● **Work task**
Please output the data exactly, minus pictures.

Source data
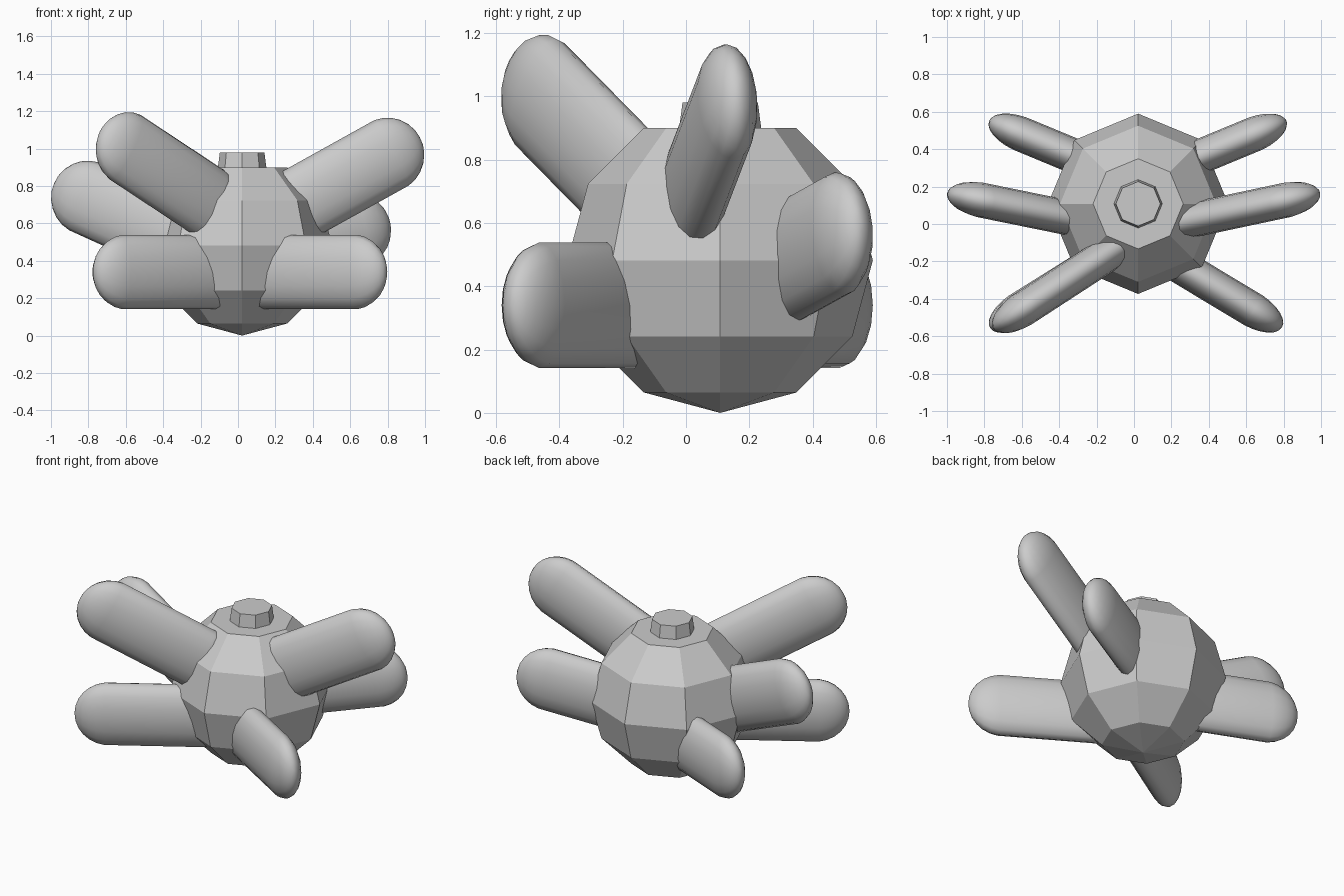
import bpy, bmesh
from math import radians, cos, sin
from mathutils import Vector, Matrix

if "Cube" in bpy.data.objects:
    bpy.data.objects.remove(bpy.data.objects["Cube"])

CENTRE = Vector((0.022, 0.108, 0.482))


def finish(name, bm, smooth=False):
    bmesh.ops.recalc_face_normals(bm, faces=bm.faces)
    mesh = bpy.data.meshes.new(name)
    bm.to_mesh(mesh)
    bm.free()
    for p in mesh.polygons:
        p.use_smooth = smooth
    obj = bpy.data.objects.new(name, mesh)
    bpy.context.collection.objects.link(obj)
    return obj


# Faceted round body with a flat top
bm = bmesh.new()
bmesh.ops.create_uvsphere(bm, u_segments=8, v_segments=6, radius=0.482)
pole = max(bm.verts, key=lambda v: v.co.z)
bmesh.ops.delete(bm, geom=[pole], context='VERTS')
bmesh.ops.holes_fill(bm, edges=[e for e in bm.edges if e.is_boundary], sides=0)
bmesh.ops.translate(bm, verts=bm.verts, vec=CENTRE)
finish("body", bm)

# Tapered eight-sided knob on top
bm = bmesh.new()
bmesh.ops.create_cone(bm, cap_ends=True, segments=8, radius1=0.132, radius2=0.119, depth=0.10)
bmesh.ops.translate(bm, verts=bm.verts, vec=(CENTRE.x, CENTRE.y, 0.93))
finish("top_knob", bm)


def limb(name, end, heading, rise, length):
    """Flattened capsule: 'end' is the centre of the outer round cap."""
    bm = bmesh.new()
    bmesh.ops.create_uvsphere(bm, u_segments=16, v_segments=13, radius=0.2)
    for v in bm.verts:
        if v.co.z < 0:
            v.co.z -= length
        v.co.x *= 0.47
    a, e = radians(heading), radians(rise)
    along = Vector((cos(a) * cos(e), sin(a) * cos(e), sin(e)))
    side = Vector((-sin(a), cos(a), 0))
    tall = along.cross(side)
    rot = Matrix((side, tall, along)).transposed().to_4x4()
    bm.transform(Matrix.Translation(end) @ rot)
    finish(name, bm, smooth=True)


# Limbs around the body: cap centre, plan heading, rise angle, length
limb("front_left_upper_limb", (-0.585, -0.45, 0.995), 213, 29, 0.56)
limb("front_left_lower_limb", (-0.60, -0.45, 0.34), 212, 0, 0.60)
limb("front_right_lower_limb", (0.62, -0.45, 0.34), -31, 0, 0.60)
limb("middle_left_limb", (-0.803, 0.125, 0.735), 168.5, 24, 0.58)
limb("middle_right_limb", (0.80, 0.125, 0.965), 12, 28.5, 0.60)
limb("back_left_limb", (-0.59, 0.475, 0.34), 157.5, 0, 0.50)
limb("back_right_limb", (0.63, 0.475, 0.56), 22.5, 12, 0.50)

● **Finished exercise**
import bpy, bmesh
from math import radians, cos, sin
from mathutils import Vector, Matrix

if "Cube" in bpy.data.objects:
    bpy.data.objects.remove(bpy.data.objects["Cube"])

CENTRE = Vector((0.022, 0.108, 0.482))


def finish(name, bm, smooth=False):
    bmesh.ops.recalc_face_normals(bm, faces=bm.faces)
    mesh = bpy.data.meshes.new(name)
    bm.to_mesh(mesh)
    bm.free()
    for p in mesh.polygons:
        p.use_smooth = smooth
    obj = bpy.data.objects.new(name, mesh)
    bpy.context.collection.objects.link(obj)
    return obj


# Faceted round body with a flat top
bm = bmesh.new()
bmesh.ops.create_uvsphere(bm, u_segments=8, v_segments=6, radius=0.482)
pole = max(bm.verts, key=lambda v: v.co.z)
bmesh.ops.delete(bm, geom=[pole], context='VERTS')
bmesh.ops.holes_fill(bm, edges=[e for e in bm.edges if e.is_boundary], sides=0)
bmesh.ops.translate(bm, verts=bm.verts, vec=CENTRE)
finish("body", bm)

# Tapered eight-sided knob on top
bm = bmesh.new()
bmesh.ops.create_cone(bm, cap_ends=True, segments=8, radius1=0.132, radius2=0.119, depth=0.10)
bmesh.ops.translate(bm, verts=bm.verts, vec=(CENTRE.x, CENTRE.y, 0.93))
finish("top_knob", bm)


def limb(name, end, heading, rise, length):
    """Flattened capsule: 'end' is the centre of the outer round cap."""
    bm = bmesh.new()
    bmesh.ops.create_uvsphere(bm, u_segments=16, v_segments=13, radius=0.2)
    for v in bm.verts:
        if v.co.z < 0:
            v.co.z -= length
        v.co.x *= 0.47
    a, e = radians(heading), radians(rise)
    along = Vector((cos(a) * cos(e), sin(a) * cos(e), sin(e)))
    side = Vector((-sin(a), cos(a), 0))
    tall = along.cross(side)
    rot = Matrix((side, tall, along)).transposed().to_4x4()
    bm.transform(Matrix.Translation(end) @ rot)
    finish(name, bm, smooth=True)


# Limbs around the body: cap centre, plan heading, rise angle, length
limb("front_left_upper_limb", (-0.585, -0.45, 0.995), 213, 29, 0.56)
limb("front_left_lower_limb", (-0.60, -0.45, 0.34), 212, 0, 0.60)
limb("front_right_lower_limb", (0.62, -0.45, 0.34), -31, 0, 0.60)
limb("middle_left_limb", (-0.803, 0.125, 0.735), 168.5, 24, 0.58)
limb("middle_right_limb", (0.80, 0.125, 0.965), 12, 28.5, 0.60)
limb("back_left_limb", (-0.59, 0.475, 0.34), 157.5, 0, 0.50)
limb("back_right_limb", (0.63, 0.475, 0.56), 22.5, 12, 0.50)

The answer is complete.